(Beginning of DATA FOR THIS TASK)

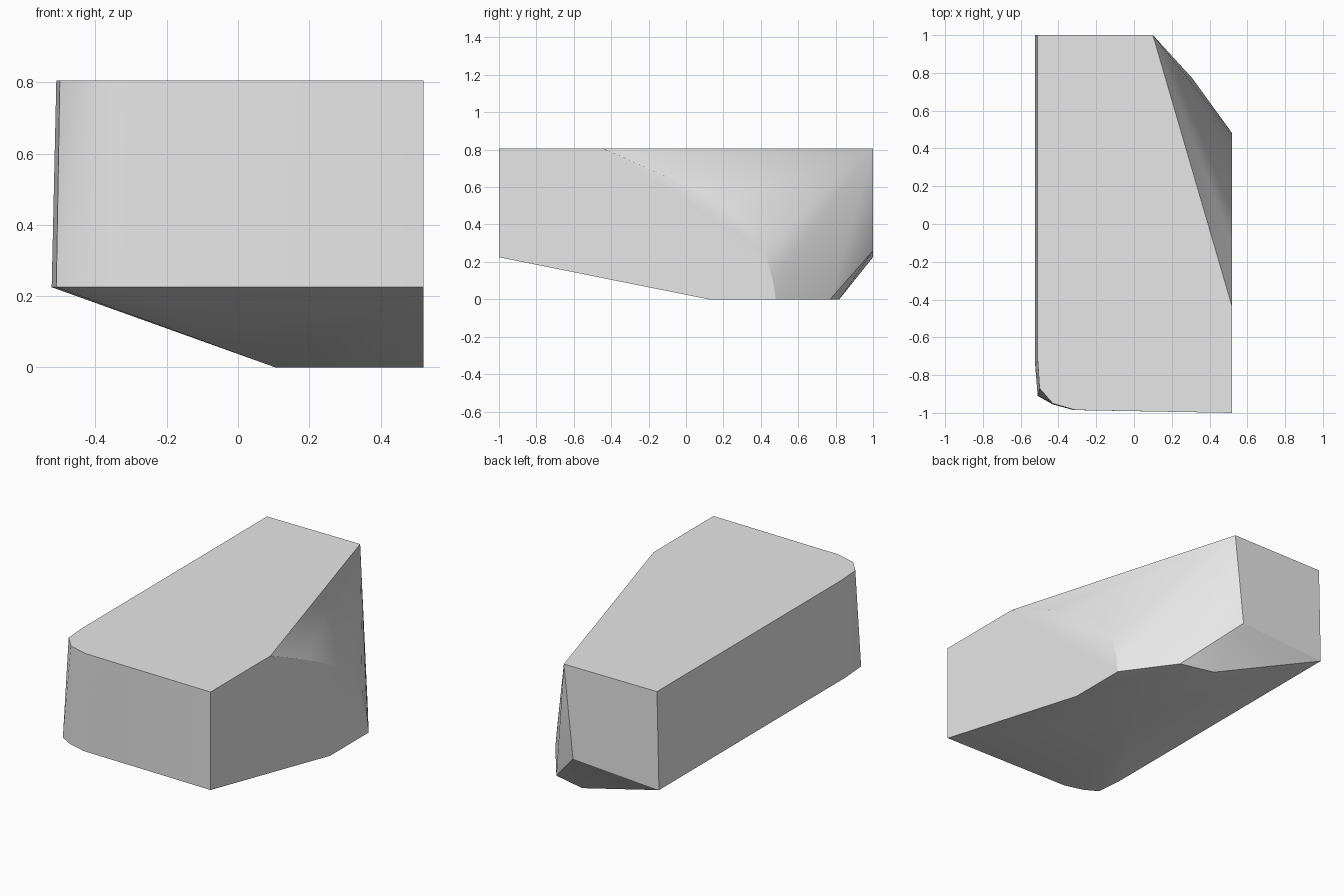
import bpy
import bmesh
import math

cube = bpy.data.objects.get("Cube")
if cube:
    bpy.data.objects.remove(cube, do_unlink=True)

SIDE, BACK, TOP, RIM = 0.52, 1.0, 0.805, 0.225

# Material
grey = bpy.data.materials.new("plain_grey")
grey.use_nodes = True
colour = (0.8, 0.8, 0.8, 1.0)
grey.diffuse_color = colour
grey.node_tree.nodes["Principled BSDF"].inputs["Base Color"].default_value = colour


def at_height(outline, z):
    return [(x, y, z) for x, y in outline]


# Flat top, with a rounded front corner and a cut-off back corner
top = at_height([(-0.51, BACK), (-0.51, -0.72), (-0.5, -0.87), (-0.43, -0.95),
                 (-0.31, -0.985), (SIDE, -1), (SIDE, -0.44), (0.1, BACK)], TOP)

# Lower rim of the upright walls
rim = at_height([(-0.523, BACK), (-0.523, -0.75), (-0.51, -0.91), (-0.43, -0.955),
                 (-0.32, -0.985), (SIDE, -1)], RIM)

# Flat underside, joined to the rim by sloping faces
base = at_height([(0.105, 0.12), (SIDE, 0.12), (SIDE, 0.48),
                  (0.31, 0.77), (0.105, 0.82)], 0)

# Curved edge where the side wall meets the fanned back corner
ridge = [(SIDE, y, z) for y, z in [(-0.1, 0.652), (0.2, 0.5), (0.33, 0.375),
                                   (0.42, 0.26), (0.465, 0.1)]]
back_foot = [(0.04, BACK, 0.26)]

# Close the body over all the outlines
bm = bmesh.new()
for point in top + rim + base + ridge + back_foot:
    bm.verts.new(point)
hull = bmesh.ops.convex_hull(bm, input=bm.verts[:])
loose = [v for v in bm.verts if not v.link_faces]
bmesh.ops.delete(bm, geom=loose, context="VERTS")
bmesh.ops.dissolve_limit(bm, angle_limit=math.radians(0.3),
                         verts=bm.verts[:], edges=bm.edges[:])
bmesh.ops.recalc_face_normals(bm, faces=bm.faces[:])

mesh = bpy.data.meshes.new("faceted_block")
bm.to_mesh(mesh)
bm.free()
mesh.materials.append(grey)
block = bpy.data.objects.new("faceted_block", mesh)
bpy.context.collection.objects.link(block)

# Soft shading over the gentle curves, crisp main edges
bpy.ops.object.select_all(action="DESELECT")
block.select_set(True)
bpy.context.view_layer.objects.active = block
bpy.ops.object.shade_smooth_by_angle(angle=math.radians(30))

(End of DATA FOR THIS TASK)

▶ **AIM OF THE EXERCISE**
Say how many lines in the records contain the word "bmesh". Nothing but the number is required.

▶ **ANSWER TO THIS EXERCISE**
6